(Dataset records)
....
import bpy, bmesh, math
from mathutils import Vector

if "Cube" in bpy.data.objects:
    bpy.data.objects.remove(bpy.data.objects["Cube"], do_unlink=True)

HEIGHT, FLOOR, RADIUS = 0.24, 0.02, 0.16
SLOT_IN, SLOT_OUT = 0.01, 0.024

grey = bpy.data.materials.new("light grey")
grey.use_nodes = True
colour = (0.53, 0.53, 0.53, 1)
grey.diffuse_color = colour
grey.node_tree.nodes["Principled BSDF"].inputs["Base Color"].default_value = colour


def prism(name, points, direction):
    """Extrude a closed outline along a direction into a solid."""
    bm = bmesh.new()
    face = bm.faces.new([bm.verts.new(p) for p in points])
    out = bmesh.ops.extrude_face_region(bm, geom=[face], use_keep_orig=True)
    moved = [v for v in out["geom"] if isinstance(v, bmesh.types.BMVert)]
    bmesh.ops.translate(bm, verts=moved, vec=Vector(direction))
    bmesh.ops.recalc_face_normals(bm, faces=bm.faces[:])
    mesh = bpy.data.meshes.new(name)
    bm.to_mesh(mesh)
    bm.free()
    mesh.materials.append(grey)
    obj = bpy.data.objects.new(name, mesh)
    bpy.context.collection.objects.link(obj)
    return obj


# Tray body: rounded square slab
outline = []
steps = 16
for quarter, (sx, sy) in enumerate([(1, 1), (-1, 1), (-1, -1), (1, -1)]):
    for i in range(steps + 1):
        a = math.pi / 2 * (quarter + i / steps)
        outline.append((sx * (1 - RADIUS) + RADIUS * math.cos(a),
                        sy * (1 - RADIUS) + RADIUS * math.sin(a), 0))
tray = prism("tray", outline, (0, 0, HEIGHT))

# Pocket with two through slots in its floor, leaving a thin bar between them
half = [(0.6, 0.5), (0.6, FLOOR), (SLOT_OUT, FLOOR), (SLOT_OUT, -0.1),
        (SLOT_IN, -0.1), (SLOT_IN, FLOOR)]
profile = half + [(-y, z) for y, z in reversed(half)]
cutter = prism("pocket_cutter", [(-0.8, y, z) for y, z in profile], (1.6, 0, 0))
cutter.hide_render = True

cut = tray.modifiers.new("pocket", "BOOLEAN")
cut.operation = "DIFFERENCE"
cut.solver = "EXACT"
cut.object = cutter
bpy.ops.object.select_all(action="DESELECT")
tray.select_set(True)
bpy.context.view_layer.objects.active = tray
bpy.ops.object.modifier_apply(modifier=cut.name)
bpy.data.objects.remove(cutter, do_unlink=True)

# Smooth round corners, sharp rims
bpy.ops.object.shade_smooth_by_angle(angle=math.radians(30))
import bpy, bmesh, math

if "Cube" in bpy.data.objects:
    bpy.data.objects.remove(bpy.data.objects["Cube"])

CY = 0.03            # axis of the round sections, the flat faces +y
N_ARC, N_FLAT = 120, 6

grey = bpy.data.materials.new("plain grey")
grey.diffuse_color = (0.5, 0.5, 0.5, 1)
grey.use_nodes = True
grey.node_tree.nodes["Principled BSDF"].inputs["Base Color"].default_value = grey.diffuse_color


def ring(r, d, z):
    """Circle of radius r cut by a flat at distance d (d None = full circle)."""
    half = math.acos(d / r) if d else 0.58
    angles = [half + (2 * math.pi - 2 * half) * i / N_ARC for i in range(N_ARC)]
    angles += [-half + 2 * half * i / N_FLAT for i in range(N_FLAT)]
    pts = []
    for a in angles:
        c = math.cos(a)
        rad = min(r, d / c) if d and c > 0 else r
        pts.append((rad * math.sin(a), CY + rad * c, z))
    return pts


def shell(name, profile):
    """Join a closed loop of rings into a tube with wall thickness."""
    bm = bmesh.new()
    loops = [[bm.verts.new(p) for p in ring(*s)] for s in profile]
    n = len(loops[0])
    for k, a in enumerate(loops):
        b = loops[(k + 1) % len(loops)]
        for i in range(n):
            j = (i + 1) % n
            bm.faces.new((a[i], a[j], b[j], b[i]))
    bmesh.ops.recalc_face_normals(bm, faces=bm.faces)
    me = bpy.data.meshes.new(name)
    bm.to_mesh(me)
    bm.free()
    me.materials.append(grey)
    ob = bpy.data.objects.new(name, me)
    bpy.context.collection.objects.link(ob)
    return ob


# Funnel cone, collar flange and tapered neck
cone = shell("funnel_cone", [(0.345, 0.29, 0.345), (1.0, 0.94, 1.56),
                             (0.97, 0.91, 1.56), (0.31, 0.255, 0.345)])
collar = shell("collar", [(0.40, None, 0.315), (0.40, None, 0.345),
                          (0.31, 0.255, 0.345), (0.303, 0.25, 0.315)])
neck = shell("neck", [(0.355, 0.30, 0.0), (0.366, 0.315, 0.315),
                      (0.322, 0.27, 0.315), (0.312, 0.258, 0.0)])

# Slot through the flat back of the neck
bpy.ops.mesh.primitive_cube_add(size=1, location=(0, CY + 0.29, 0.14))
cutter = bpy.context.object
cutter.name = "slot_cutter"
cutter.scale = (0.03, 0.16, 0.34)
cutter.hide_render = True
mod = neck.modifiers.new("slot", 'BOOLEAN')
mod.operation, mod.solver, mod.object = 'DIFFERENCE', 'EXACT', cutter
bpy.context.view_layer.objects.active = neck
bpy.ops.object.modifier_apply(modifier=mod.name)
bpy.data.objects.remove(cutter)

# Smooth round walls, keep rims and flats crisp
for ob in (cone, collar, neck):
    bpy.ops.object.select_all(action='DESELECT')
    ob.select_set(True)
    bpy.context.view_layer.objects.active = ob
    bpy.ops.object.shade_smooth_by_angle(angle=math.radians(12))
....
**Exercise details:** Return the lines above precisely as they appear, beginning at the first line and ending at the line with "grey.diffuse_color = colour", and nothing after it.

**Solution:**
import bpy, bmesh, math
from mathutils import Vector

if "Cube" in bpy.data.objects:
    bpy.data.objects.remove(bpy.data.objects["Cube"], do_unlink=True)

HEIGHT, FLOOR, RADIUS = 0.24, 0.02, 0.16
SLOT_IN, SLOT_OUT = 0.01, 0.024

grey = bpy.data.materials.new("light grey")
grey.use_nodes = True
colour = (0.53, 0.53, 0.53, 1)
grey.diffuse_color = colour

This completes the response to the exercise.